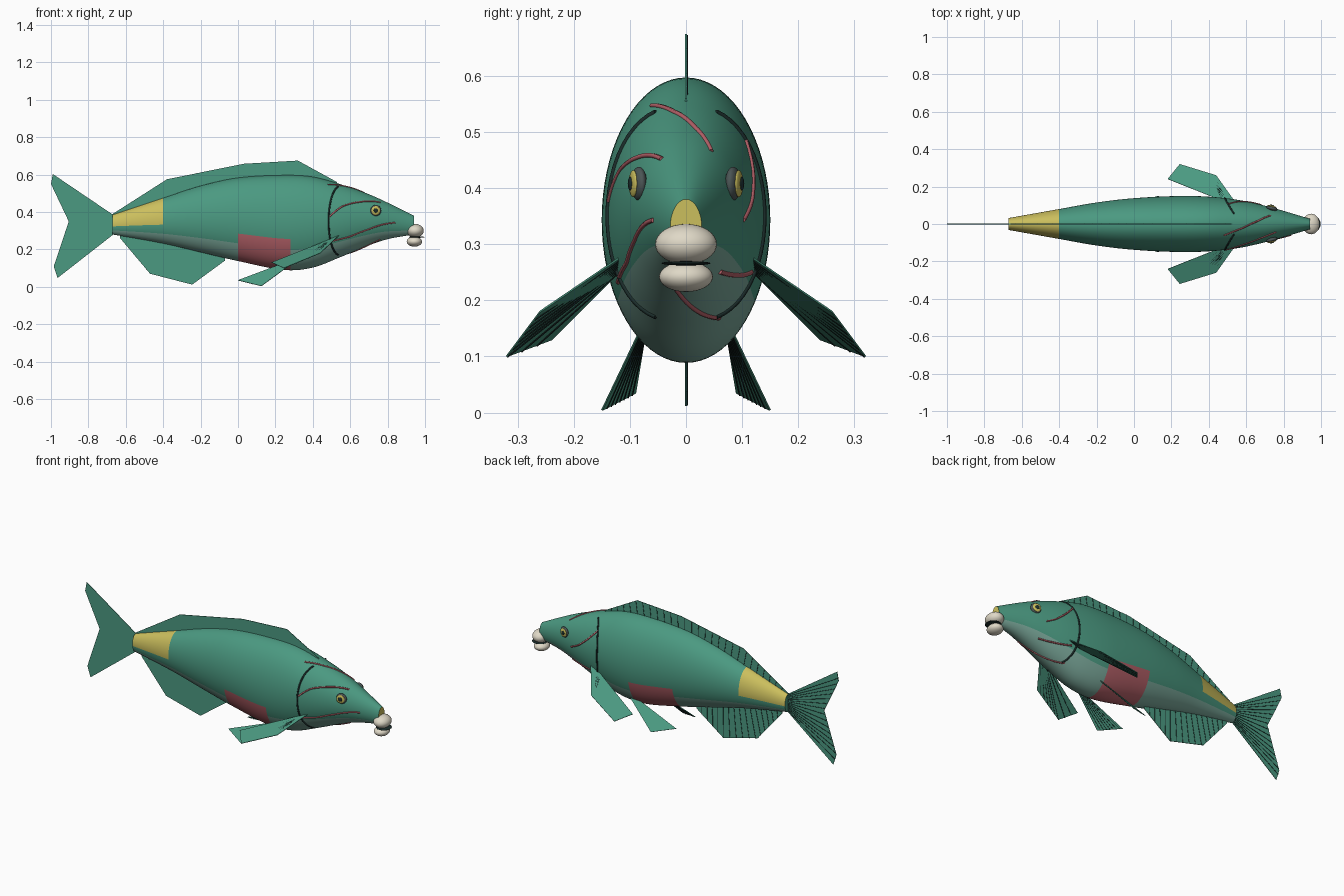
import bpy, bmesh, math
from mathutils import Vector

cube = bpy.data.objects.get("Cube")
if cube:
    bpy.data.objects.remove(cube, do_unlink=True)


def material(name, rgb):
    m = bpy.data.materials.new(name)
    m.use_nodes = True
    m.diffuse_color = (*rgb, 1)
    m.node_tree.nodes["Principled BSDF"].inputs["Base Color"].default_value = (*rgb, 1)
    return m


GREEN = material("sea_green", (.07, .32, .22))
BELLY = material("pale_belly_green", (.20, .40, .33))
PINK = material("dusty_pink", (.46, .12, .14))
YELLOW = material("soft_yellow", (.60, .52, .11))
CREAM = material("beak_cream", (.74, .69, .57))
DARK = material("dark_line", (.012, .028, .026))
EYE = material("eye_grey", (.07, .09, .09))

# Body stations: x, top, bottom, half width
STATIONS = [(-.67, .385, .28, .032), (-.4, .475, .232, .08), (-.2, .54, .185, .115),
            (0, .583, .138, .138), (.25, .597, .09, .15), (.4, .588, .103, .146),
            (.55, .548, .16, .13), (.7, .495, .222, .098), (.8, .45, .255, .07),
            (.94, .38, .28, .028)]


def slope(i, k):
    a, b = STATIONS[max(i - 1, 0)], STATIONS[min(i + 1, len(STATIONS) - 1)]
    return (b[k] - a[k]) / (b[0] - a[0])


def section(x):
    """Smoothly interpolated top, bottom and half width at x."""
    i = 0
    while i < len(STATIONS) - 2 and x > STATIONS[i + 1][0]:
        i += 1
    a, b = STATIONS[i], STATIONS[i + 1]
    h = b[0] - a[0]
    t = (x - a[0]) / h
    out = []
    for k in (1, 2, 3):
        out.append((2*t**3 - 3*t*t + 1) * a[k] + (3*t*t - 2*t**3) * b[k]
                   + (t**3 - 2*t*t + t) * h * slope(i, k) + (t**3 - t*t) * h * slope(i + 1, k))
    return out


def skin(x, degrees):
    """Point on the body; 0 degrees is the left flank, 90 the back."""
    top, bottom, width = section(x)
    a = math.radians(degrees)
    return Vector((x, width * math.cos(a), (top + bottom) / 2 + (top - bottom) / 2 * math.sin(a)))


def mesh_object(name, bm, mats, smooth=True):
    mesh = bpy.data.meshes.new(name)
    bm.normal_update()
    bm.to_mesh(mesh)
    bm.free()
    ob = bpy.data.objects.new(name, mesh)
    bpy.context.collection.objects.link(ob)
    for m in mats:
        mesh.materials.append(m)
    if smooth:
        bpy.ops.object.select_all(action='DESELECT')
        ob.select_set(True)
        bpy.context.view_layer.objects.active = ob
        bpy.ops.object.shade_smooth_by_angle(angle=math.radians(40))
    return ob


def tubes(name, paths, radius, mat, spline='POLY'):
    cu = bpy.data.curves.new(name, 'CURVE')
    cu.dimensions = '3D'
    cu.bevel_depth = radius
    cu.bevel_resolution = 1
    cu.use_fill_caps = True
    for path in paths:
        s = cu.splines.new(spline)
        s.points.add(len(path) - 1)
        for p, co in zip(s.points, path):
            p.co = (*co, 1)
    cu.materials.append(mat)
    ob = bpy.data.objects.new(name, cu)
    bpy.context.collection.objects.link(ob)
    return ob


def along(points, t):
    """Point at fraction t of the length of a polyline."""
    pts = [Vector(p) for p in points]
    lengths = [(b - a).length for a, b in zip(pts, pts[1:])]
    d = t * sum(lengths)
    for a, b, l in zip(pts, pts[1:], lengths):
        if d <= l + 1e-6:
            return a.lerp(b, d / l)
        d -= l
    return pts[-1]


# Body: lofted elliptical rings, coloured by angle and length
SIDES = 72
xs = [-.67] + [i / 50 for i in range(-33, 48)]
bm = bmesh.new()
rings = [[bm.verts.new(skin(x, 360 * j / SIDES)) for j in range(SIDES)] for x in xs]
for i in range(len(xs) - 1):
    mid = (xs[i] + xs[i + 1]) / 2
    for j in range(SIDES):
        k = (j + 1) % SIDES
        f = bm.faces.new((rings[i][j], rings[i][k], rings[i + 1][k], rings[i + 1][j]))
        height = math.sin(math.radians(360 * (j + .5) / SIDES))
        if mid < -.4 and height > -.15:
            f.material_index = 3
        elif 0 < mid < .29 and height < -.35:
            f.material_index = 2
        elif height < -.6:
            f.material_index = 1
bm.faces.new(rings[0])
bm.faces.new(rings[-1]).material_index = 3
bmesh.ops.recalc_face_normals(bm, faces=bm.faces)
mesh_object("body", bm, [GREEN, BELLY, PINK, YELLOW])


def fin(name, inner, outer, rays, side):
    """Thin fin between a root line and an outer line, with rays on one face."""
    bm = bmesh.new()
    bm.faces.new([bm.verts.new(p) for p in list(inner) + list(outer)[::-1]])
    ob = mesh_object(name, bm, [GREEN], smooth=False)
    mod = ob.modifiers.new("thickness", 'SOLIDIFY')
    mod.thickness = .003
    mod.offset = 0
    lift = Vector(side) * .002
    paths = []
    for i in range(1, rays):
        a, b = along(inner, i / rays), along(outer, i / rays)
        paths.append([a + lift, b + lift])
    tubes(name + "_rays", paths, .0014, DARK)


def flat(points):
    return [(x, 0, z) for x, z in points]


# Fins on the centre line
back = [skin(x / 100, 90) - Vector((0, 0, .015)) for x in range(-67, 54, 12)]
fin("dorsal_fin", back, flat([(-.67, .39), (-.38, .575), (.03, .658), (.32, .675), (.53, .56)]),
    28, (0, 1, 0))
under = [skin(x / 100, 270) + Vector((0, 0, .015)) for x in range(-63, -6, 8)]
fin("anal_fin", under, flat([(-.63, .26), (-.47, .07), (-.245, .012), (-.07, .14)]),
    16, (0, 1, 0))
fin("tail_fin", flat([(-.66, .38), (-.66, .285)]),
    flat([(-.99, .603), (-1, .55), (-.905, .35), (-.985, .11), (-.965, .047)]), 16, (0, 1, 0))

for label, s in (("left", 1), ("right", -1)):
    def mirrored(points):
        return [(x, s * y, z) for x, y, z in points]

    # Paired fins
    fin(label + "_pectoral_fin", mirrored([(.54, .12, .275), (.47, .125, .245)]),
        mirrored([(.44, .26, .18), (.245, .32, .10), (.18, .24, .13)]), 9, (0, -s * .7, -.7))
    fin(label + "_pelvic_fin", mirrored([(.31, .085, .14), (.24, .075, .125)]),
        mirrored([(.125, .15, .004), (0, .09, .035)]), 8, (0, -s * .9, -.4))

    # Gill cover edge
    gill = []
    for d in range(-66, 67, 6):
        gill.append(skin(.485 + .05 * (d / 66) ** 2, d if s > 0 else 180 - d))
    tubes(label + "_gill_edge", [gill], .005, DARK)

    # Eye: flattened ball with thin iris and pupil discs
    for part, radius, depth, y, mat in (("eye", .03, .013, .084, EYE),
                                        ("iris", .024, .006, .094, YELLOW),
                                        ("pupil", .012, .004, .099, DARK)):
        bpy.ops.mesh.primitive_uv_sphere_add(segments=24, ring_count=12,
                                             location=(.737, s * y, .408))
        ob = bpy.context.object
        ob.name = label + "_" + part
        ob.scale = (radius, depth, radius)
        ob.rotation_euler.z = -s * .25
        ob.data.materials.append(mat)
        bpy.ops.object.shade_smooth()

# Beak plates and the dark mouth slit between them
for name, loc, size, mat in (("upper_beak", (.947, 0, .30), (.046, .055, .036), CREAM),
                             ("lower_beak", (.943, 0, .242), (.041, .048, .027), CREAM),
                             ("mouth_slit", (.955, 0, .266), (.043, .044, .004), DARK)):
    bpy.ops.mesh.primitive_uv_sphere_add(segments=32, ring_count=16, location=loc)
    ob = bpy.context.object
    ob.name = name
    ob.scale = size
    ob.data.materials.append(mat)
    bpy.ops.object.shade_smooth()

# Painted head streaks as (x, angle) paths on the skin
STREAKS = {
    "crown_streak": [(.48, 116), (.58, 100), (.66, 82), (.73, 60)],
    "right_brow_streak": [(.49, 173), (.56, 156), (.65, 142), (.76, 122)],
    "right_cheek_streak": [(.46, 211), (.6, 210), (.7, 202), (.84, 183)],
    "left_cheek_streak": [(.5, 40), (.56, 22), (.62, 6), (.68, -6)],
    "left_jaw_streak": [(.52, -30), (.62, -42), (.7, -52)],
    "throat_streak": [(.76, 245), (.64, 270), (.52, 296)],
}
for name, keys in STREAKS.items():
    path = []
    for i in range(25):
        x, d, _ = along([(x, d / 400, 0) for x, d in keys], i / 24)
        path.append(skin(x, d * 400))
    tubes(name, [path], .0045, PINK)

***

▶ Task details: Pictures aside, write out verbatim every line from the first line of the material through the line holding "out.append((2*t**3 - 3*t*t".

▶ Your solution:
import bpy, bmesh, math
from mathutils import Vector

cube = bpy.data.objects.get("Cube")
if cube:
    bpy.data.objects.remove(cube, do_unlink=True)


def material(name, rgb):
    m = bpy.data.materials.new(name)
    m.use_nodes = True
    m.diffuse_color = (*rgb, 1)
    m.node_tree.nodes["Principled BSDF"].inputs["Base Color"].default_value = (*rgb, 1)
    return m


GREEN = material("sea_green", (.07, .32, .22))
BELLY = material("pale_belly_green", (.20, .40, .33))
PINK = material("dusty_pink", (.46, .12, .14))
YELLOW = material("soft_yellow", (.60, .52, .11))
CREAM = material("beak_cream", (.74, .69, .57))
DARK = material("dark_line", (.012, .028, .026))
EYE = material("eye_grey", (.07, .09, .09))

# Body stations: x, top, bottom, half width
STATIONS = [(-.67, .385, .28, .032), (-.4, .475, .232, .08), (-.2, .54, .185, .115),
            (0, .583, .138, .138), (.25, .597, .09, .15), (.4, .588, .103, .146),
            (.55, .548, .16, .13), (.7, .495, .222, .098), (.8, .45, .255, .07),
            (.94, .38, .28, .028)]


def slope(i, k):
    a, b = STATIONS[max(i - 1, 0)], STATIONS[min(i + 1, len(STATIONS) - 1)]
    return (b[k] - a[k]) / (b[0] - a[0])


def section(x):
    """Smoothly interpolated top, bottom and half width at x."""
    i = 0
    while i < len(STATIONS) - 2 and x > STATIONS[i + 1][0]:
        i += 1
    a, b = STATIONS[i], STATIONS[i + 1]
    h = b[0] - a[0]
    t = (x - a[0]) / h
    out = []
    for k in (1, 2, 3):
        out.append((2*t**3 - 3*t*t + 1) * a[k] + (3*t*t - 2*t**3) * b[k]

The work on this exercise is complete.